Your assignment:
As the answer, set down the lines below from the one containing "# Housing dimensions" through the one containing "bpy.data.objects.remove(cutter, do_unlink=True)", exactly and inclusively, and no others.

Extracted material:

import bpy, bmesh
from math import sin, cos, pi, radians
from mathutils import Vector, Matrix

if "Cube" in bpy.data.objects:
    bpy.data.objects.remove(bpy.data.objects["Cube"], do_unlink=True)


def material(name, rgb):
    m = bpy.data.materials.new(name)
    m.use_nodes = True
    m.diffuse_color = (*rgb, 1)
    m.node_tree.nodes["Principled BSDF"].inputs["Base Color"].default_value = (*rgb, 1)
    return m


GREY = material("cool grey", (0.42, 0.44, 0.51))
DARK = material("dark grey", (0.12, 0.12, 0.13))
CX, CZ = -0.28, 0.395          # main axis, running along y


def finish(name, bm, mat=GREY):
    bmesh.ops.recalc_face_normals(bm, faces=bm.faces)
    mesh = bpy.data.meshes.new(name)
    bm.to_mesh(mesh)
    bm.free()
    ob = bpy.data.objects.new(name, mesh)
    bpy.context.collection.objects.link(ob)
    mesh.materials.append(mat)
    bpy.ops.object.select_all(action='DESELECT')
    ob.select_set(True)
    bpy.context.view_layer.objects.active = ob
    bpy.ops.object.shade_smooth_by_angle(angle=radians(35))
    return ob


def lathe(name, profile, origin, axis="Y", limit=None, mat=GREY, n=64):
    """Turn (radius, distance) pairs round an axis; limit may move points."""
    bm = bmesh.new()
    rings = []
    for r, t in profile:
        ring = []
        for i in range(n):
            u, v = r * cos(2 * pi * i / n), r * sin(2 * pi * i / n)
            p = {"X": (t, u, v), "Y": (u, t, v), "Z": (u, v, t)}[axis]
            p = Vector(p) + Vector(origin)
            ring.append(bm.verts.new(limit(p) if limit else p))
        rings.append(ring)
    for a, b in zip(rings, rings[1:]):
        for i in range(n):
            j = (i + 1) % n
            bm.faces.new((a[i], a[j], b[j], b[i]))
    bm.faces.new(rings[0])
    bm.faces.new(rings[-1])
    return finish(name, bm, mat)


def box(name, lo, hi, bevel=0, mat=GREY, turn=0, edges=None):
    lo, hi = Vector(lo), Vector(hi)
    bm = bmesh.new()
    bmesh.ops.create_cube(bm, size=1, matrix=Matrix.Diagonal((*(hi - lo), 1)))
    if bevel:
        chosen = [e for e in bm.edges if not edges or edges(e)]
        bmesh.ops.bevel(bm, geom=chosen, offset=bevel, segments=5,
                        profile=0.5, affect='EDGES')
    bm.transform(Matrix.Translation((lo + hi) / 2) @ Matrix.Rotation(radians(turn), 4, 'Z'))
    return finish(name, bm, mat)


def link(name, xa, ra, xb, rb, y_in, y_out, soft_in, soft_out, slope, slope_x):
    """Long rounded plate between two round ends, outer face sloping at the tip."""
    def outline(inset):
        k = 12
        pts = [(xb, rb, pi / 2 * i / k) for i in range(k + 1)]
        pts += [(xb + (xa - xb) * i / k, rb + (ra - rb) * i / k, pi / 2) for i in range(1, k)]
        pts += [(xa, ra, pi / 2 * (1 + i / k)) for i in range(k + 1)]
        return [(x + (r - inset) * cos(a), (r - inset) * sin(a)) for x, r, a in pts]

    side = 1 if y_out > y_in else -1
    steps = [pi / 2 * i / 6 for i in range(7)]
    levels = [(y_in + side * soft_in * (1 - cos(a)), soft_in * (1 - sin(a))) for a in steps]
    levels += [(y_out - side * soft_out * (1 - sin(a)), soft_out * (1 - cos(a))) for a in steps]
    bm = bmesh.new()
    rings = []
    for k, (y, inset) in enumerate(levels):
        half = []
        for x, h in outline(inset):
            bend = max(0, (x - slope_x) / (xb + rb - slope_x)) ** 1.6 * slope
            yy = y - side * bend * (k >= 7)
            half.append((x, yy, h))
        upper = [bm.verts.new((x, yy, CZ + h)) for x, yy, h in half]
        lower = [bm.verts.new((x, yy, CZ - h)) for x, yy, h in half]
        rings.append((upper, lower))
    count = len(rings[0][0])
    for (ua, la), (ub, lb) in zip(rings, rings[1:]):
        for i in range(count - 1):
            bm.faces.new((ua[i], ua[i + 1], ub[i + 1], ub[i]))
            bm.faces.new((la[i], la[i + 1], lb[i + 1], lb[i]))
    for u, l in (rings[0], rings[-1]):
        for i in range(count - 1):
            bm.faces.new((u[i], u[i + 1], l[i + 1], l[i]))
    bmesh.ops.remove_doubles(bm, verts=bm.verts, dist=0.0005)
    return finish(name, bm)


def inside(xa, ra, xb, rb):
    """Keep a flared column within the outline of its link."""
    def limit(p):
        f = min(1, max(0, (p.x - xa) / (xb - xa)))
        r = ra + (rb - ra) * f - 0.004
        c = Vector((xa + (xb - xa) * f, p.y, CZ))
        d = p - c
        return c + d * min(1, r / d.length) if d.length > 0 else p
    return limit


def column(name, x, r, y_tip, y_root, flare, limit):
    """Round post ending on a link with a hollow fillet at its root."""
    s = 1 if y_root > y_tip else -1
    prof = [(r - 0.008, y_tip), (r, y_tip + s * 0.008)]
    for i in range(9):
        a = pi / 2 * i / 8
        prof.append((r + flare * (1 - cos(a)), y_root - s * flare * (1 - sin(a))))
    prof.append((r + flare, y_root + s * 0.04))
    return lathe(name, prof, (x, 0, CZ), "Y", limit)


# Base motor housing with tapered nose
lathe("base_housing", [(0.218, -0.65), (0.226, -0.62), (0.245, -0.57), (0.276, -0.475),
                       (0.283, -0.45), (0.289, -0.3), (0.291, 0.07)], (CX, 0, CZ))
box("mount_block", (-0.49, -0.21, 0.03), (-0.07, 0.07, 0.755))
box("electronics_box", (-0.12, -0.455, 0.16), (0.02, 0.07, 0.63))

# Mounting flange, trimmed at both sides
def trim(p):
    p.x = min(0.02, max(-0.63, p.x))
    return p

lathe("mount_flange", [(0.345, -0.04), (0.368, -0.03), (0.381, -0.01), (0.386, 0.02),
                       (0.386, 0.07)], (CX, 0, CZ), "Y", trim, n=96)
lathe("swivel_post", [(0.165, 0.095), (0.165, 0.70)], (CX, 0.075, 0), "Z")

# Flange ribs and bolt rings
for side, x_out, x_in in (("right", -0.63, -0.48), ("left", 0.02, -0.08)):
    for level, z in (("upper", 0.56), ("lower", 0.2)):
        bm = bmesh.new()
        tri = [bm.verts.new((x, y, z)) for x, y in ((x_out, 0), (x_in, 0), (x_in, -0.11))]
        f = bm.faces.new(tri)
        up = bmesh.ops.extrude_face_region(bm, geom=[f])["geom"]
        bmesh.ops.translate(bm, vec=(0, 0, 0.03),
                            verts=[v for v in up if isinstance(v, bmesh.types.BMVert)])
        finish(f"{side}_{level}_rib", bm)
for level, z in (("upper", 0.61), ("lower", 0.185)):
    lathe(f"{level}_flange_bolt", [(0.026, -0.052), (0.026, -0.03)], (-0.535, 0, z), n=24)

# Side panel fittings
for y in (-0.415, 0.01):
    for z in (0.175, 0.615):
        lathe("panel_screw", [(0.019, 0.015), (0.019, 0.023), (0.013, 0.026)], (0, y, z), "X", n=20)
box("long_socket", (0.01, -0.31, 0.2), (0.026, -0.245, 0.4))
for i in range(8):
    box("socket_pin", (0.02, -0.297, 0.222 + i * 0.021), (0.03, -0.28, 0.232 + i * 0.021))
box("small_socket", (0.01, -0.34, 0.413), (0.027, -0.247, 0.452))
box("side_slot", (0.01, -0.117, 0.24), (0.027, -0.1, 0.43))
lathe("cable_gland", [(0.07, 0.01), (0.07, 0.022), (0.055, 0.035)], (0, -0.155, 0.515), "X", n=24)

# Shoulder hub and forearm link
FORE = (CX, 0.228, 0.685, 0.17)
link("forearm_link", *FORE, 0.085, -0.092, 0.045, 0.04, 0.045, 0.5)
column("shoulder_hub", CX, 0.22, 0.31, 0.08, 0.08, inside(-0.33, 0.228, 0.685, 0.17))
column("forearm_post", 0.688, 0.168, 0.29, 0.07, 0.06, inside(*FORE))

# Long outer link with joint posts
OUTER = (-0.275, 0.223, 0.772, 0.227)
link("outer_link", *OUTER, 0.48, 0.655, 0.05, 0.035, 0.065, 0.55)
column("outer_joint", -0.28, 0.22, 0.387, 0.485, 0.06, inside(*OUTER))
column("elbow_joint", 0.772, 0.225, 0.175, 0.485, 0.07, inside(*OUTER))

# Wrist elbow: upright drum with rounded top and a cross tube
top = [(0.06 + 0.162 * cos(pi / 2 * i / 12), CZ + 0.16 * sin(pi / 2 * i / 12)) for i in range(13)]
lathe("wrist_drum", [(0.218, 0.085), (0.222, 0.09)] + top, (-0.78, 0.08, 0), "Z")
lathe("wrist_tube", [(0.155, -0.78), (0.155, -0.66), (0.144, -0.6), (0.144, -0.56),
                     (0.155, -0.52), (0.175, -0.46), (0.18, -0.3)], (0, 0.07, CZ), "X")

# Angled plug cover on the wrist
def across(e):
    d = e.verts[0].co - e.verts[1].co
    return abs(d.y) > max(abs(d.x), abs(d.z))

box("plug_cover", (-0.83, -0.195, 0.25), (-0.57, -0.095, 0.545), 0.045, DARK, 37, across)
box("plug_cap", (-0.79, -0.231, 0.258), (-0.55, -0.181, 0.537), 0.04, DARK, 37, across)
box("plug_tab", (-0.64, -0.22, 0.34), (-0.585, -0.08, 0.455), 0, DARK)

==

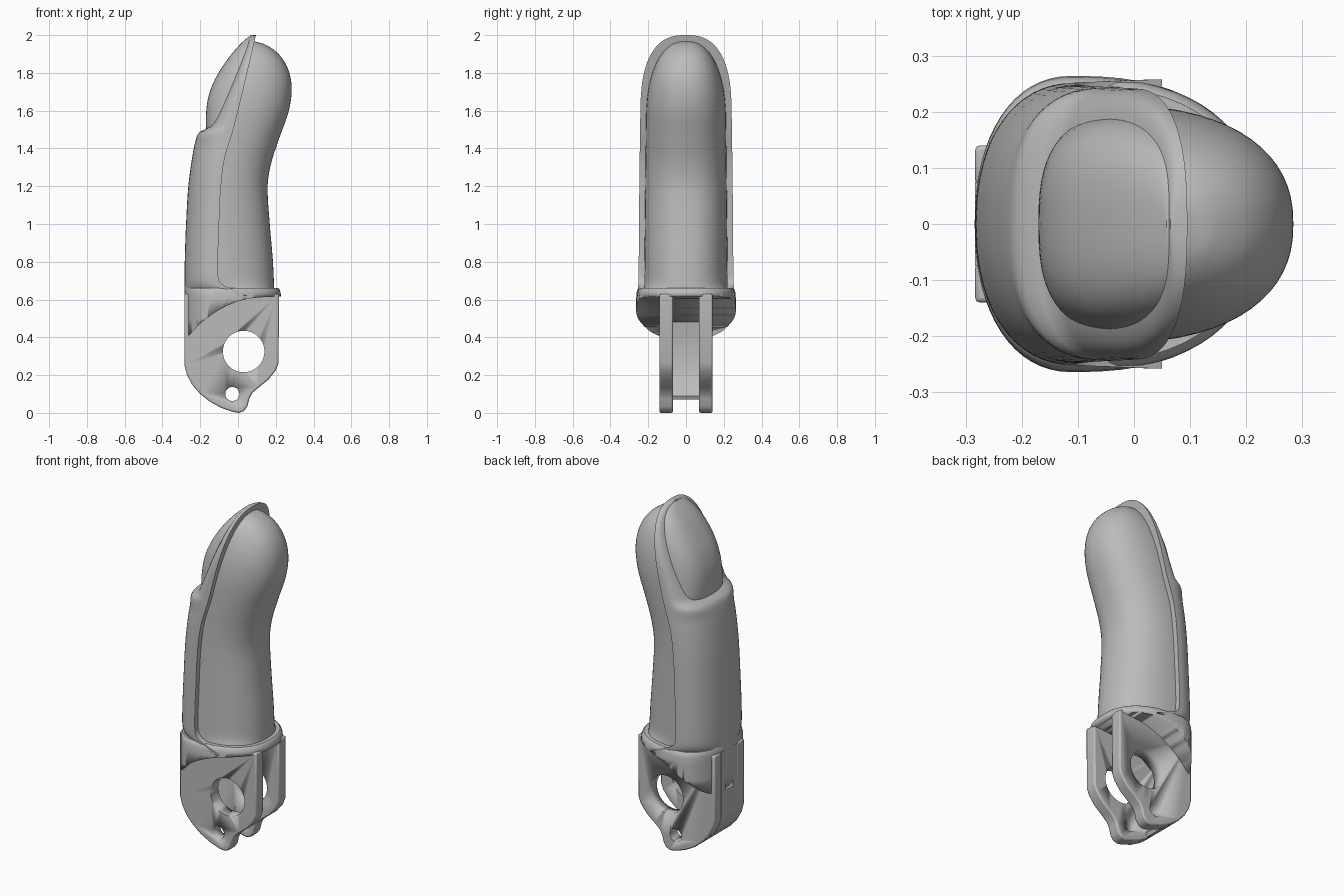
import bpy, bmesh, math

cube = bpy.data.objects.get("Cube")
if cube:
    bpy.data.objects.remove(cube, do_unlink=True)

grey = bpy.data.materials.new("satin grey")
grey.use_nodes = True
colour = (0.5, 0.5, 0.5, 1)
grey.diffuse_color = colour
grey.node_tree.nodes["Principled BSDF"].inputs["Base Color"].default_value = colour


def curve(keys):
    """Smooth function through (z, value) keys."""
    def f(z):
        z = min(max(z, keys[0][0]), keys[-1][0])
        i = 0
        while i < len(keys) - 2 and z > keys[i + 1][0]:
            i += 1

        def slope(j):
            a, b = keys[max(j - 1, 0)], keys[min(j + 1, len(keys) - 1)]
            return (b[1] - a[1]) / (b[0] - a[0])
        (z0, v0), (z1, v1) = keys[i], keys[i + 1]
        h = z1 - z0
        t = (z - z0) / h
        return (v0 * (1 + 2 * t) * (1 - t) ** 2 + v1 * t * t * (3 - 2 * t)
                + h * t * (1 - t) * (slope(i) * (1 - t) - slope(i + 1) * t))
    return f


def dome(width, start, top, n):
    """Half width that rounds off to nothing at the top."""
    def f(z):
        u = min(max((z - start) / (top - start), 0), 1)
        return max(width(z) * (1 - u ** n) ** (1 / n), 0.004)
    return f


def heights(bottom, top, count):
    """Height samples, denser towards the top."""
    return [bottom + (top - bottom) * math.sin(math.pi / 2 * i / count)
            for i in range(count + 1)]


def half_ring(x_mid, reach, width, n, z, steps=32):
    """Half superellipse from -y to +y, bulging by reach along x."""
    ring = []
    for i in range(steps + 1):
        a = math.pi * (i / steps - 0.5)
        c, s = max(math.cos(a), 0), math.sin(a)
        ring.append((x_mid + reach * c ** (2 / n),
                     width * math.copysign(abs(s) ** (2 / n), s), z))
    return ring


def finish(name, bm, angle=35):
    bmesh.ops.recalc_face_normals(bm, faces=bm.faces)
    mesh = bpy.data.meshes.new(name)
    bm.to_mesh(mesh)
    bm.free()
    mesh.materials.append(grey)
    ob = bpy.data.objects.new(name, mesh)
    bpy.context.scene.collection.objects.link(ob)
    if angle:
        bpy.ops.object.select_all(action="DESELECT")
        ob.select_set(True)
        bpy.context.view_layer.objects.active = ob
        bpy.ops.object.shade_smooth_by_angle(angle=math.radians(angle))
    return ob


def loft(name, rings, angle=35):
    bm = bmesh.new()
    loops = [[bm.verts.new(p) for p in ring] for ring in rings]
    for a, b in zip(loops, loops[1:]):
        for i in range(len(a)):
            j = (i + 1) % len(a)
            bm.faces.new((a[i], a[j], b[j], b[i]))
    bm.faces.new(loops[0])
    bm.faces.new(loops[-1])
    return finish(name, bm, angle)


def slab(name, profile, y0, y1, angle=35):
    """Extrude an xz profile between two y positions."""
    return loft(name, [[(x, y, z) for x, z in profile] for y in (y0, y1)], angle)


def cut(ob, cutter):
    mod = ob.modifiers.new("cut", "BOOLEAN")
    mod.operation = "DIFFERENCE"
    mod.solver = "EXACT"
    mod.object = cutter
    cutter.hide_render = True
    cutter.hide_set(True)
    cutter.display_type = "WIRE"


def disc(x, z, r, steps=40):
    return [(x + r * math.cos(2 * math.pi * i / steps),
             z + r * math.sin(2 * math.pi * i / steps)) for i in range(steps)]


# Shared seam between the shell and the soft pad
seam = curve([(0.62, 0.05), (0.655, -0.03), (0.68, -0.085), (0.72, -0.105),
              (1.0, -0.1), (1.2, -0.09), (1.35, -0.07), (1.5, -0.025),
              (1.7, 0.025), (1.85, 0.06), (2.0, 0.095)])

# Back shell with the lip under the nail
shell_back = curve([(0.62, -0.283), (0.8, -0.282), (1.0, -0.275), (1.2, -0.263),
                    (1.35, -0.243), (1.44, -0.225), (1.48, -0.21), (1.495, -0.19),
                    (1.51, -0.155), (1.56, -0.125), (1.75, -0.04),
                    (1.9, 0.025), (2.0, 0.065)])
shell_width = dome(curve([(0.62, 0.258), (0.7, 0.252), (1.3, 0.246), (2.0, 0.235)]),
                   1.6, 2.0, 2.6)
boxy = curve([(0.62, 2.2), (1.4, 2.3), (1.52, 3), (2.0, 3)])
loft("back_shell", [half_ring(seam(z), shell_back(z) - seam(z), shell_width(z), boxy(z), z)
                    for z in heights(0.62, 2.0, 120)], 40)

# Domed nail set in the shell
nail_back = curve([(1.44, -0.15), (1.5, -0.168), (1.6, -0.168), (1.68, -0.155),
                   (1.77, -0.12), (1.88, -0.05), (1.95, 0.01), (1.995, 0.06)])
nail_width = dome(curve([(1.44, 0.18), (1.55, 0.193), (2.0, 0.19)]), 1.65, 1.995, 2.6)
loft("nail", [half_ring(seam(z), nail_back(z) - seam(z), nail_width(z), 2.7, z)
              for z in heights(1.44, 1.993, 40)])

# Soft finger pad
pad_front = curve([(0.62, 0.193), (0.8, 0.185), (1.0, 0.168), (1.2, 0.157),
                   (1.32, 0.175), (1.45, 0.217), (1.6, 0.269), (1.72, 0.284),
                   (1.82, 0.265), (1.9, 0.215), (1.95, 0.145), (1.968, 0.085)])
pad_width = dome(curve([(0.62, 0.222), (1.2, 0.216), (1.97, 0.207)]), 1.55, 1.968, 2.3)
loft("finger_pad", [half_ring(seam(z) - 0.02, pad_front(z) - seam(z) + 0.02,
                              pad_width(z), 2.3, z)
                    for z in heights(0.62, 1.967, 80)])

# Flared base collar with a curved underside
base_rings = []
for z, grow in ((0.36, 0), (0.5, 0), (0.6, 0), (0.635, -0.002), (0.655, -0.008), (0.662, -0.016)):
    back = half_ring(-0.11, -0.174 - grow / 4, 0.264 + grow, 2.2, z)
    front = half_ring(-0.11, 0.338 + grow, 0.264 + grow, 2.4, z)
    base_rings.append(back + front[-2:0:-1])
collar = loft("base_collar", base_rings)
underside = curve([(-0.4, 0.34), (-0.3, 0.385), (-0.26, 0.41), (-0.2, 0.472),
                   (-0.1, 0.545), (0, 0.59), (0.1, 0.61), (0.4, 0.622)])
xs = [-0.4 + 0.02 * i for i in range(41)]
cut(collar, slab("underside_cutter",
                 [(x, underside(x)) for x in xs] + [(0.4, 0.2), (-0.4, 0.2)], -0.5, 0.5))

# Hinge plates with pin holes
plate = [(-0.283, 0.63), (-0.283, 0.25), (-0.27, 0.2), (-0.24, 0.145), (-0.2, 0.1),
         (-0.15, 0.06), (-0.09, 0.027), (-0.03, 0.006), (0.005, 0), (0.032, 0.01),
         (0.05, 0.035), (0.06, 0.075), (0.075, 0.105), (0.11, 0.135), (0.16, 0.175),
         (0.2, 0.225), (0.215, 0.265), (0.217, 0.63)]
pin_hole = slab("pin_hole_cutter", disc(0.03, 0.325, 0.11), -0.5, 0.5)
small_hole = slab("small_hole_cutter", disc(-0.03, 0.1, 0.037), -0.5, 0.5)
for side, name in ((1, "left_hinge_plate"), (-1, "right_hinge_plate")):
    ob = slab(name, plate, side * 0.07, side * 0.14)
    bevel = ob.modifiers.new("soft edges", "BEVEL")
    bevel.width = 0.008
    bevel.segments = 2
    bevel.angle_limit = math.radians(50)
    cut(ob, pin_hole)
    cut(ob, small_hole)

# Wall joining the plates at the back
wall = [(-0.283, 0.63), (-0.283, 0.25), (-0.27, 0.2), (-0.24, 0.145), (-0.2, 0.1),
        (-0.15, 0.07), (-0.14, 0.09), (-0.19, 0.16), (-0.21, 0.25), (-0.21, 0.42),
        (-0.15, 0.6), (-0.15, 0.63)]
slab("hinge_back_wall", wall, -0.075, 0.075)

--

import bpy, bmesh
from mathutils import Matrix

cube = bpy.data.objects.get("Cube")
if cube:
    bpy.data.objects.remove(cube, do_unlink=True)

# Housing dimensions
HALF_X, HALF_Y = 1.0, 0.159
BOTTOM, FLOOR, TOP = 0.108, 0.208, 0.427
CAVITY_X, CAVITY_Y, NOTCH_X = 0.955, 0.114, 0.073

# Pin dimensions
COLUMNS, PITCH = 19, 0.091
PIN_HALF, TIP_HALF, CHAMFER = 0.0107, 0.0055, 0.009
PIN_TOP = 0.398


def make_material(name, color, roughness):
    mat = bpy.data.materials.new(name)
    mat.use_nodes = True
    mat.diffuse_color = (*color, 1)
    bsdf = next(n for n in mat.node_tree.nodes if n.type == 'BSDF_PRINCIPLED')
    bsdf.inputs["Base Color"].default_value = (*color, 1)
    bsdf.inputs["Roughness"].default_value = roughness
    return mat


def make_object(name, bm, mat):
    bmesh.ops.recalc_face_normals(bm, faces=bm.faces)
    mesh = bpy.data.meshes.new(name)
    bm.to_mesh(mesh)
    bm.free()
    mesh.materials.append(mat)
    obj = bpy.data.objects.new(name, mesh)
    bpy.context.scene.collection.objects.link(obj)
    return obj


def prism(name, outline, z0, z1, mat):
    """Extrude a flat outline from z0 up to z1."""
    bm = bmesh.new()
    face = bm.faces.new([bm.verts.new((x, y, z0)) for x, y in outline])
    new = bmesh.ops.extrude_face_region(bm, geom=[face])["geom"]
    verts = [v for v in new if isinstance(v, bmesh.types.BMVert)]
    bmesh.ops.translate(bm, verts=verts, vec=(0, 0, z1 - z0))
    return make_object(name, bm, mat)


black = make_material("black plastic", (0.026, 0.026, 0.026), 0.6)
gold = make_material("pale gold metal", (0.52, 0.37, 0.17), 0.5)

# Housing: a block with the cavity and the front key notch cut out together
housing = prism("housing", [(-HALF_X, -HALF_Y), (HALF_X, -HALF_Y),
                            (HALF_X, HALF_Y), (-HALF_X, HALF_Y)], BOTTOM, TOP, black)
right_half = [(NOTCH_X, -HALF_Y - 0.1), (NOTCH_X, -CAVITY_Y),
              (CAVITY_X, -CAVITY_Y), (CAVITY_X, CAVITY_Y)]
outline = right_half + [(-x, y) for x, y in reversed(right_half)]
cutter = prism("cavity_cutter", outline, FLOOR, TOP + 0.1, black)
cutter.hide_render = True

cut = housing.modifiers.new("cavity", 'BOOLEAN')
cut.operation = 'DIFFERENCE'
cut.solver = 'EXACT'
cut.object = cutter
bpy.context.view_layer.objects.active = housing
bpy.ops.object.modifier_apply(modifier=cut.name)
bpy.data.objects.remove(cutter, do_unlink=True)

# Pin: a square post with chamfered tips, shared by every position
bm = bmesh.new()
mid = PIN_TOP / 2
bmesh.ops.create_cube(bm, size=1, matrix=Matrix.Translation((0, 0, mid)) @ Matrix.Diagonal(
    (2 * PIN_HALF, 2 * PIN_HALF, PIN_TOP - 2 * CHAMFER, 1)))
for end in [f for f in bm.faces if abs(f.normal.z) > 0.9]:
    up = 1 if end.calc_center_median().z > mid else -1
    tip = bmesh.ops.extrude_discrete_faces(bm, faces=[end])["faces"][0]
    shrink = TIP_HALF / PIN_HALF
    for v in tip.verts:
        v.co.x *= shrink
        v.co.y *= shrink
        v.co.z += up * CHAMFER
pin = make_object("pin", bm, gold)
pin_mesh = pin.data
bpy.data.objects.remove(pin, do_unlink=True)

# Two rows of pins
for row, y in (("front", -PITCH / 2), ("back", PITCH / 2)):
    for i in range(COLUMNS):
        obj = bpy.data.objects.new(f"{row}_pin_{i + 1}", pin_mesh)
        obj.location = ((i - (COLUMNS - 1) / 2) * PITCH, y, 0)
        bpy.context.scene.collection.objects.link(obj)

Finished exercise:
# Housing dimensions
HALF_X, HALF_Y = 1.0, 0.159
BOTTOM, FLOOR, TOP = 0.108, 0.208, 0.427
CAVITY_X, CAVITY_Y, NOTCH_X = 0.955, 0.114, 0.073

# Pin dimensions
COLUMNS, PITCH = 19, 0.091
PIN_HALF, TIP_HALF, CHAMFER = 0.0107, 0.0055, 0.009
PIN_TOP = 0.398


def make_material(name, color, roughness):
    mat = bpy.data.materials.new(name)
    mat.use_nodes = True
    mat.diffuse_color = (*color, 1)
    bsdf = next(n for n in mat.node_tree.nodes if n.type == 'BSDF_PRINCIPLED')
    bsdf.inputs["Base Color"].default_value = (*color, 1)
    bsdf.inputs["Roughness"].default_value = roughness
    return mat


def make_object(name, bm, mat):
    bmesh.ops.recalc_face_normals(bm, faces=bm.faces)
    mesh = bpy.data.meshes.new(name)
    bm.to_mesh(mesh)
    bm.free()
    mesh.materials.append(mat)
    obj = bpy.data.objects.new(name, mesh)
    bpy.context.scene.collection.objects.link(obj)
    return obj


def prism(name, outline, z0, z1, mat):
    """Extrude a flat outline from z0 up to z1."""
    bm = bmesh.new()
    face = bm.faces.new([bm.verts.new((x, y, z0)) for x, y in outline])
    new = bmesh.ops.extrude_face_region(bm, geom=[face])["geom"]
    verts = [v for v in new if isinstance(v, bmesh.types.BMVert)]
    bmesh.ops.translate(bm, verts=verts, vec=(0, 0, z1 - z0))
    return make_object(name, bm, mat)


black = make_material("black plastic", (0.026, 0.026, 0.026), 0.6)
gold = make_material("pale gold metal", (0.52, 0.37, 0.17), 0.5)

# Housing: a block with the cavity and the front key notch cut out together
housing = prism("housing", [(-HALF_X, -HALF_Y), (HALF_X, -HALF_Y),
                            (HALF_X, HALF_Y), (-HALF_X, HALF_Y)], BOTTOM, TOP, black)
right_half = [(NOTCH_X, -HALF_Y - 0.1), (NOTCH_X, -CAVITY_Y),
              (CAVITY_X, -CAVITY_Y), (CAVITY_X, CAVITY_Y)]
outline = right_half + [(-x, y) for x, y in reversed(right_half)]
cutter = prism("cavity_cutter", outline, FLOOR, TOP + 0.1, black)
cutter.hide_render = True

cut = housing.modifiers.new("cavity", 'BOOLEAN')
cut.operation = 'DIFFERENCE'
cut.solver = 'EXACT'
cut.object = cutter
bpy.context.view_layer.objects.active = housing
bpy.ops.object.modifier_apply(modifier=cut.name)
bpy.data.objects.remove(cutter, do_unlink=True)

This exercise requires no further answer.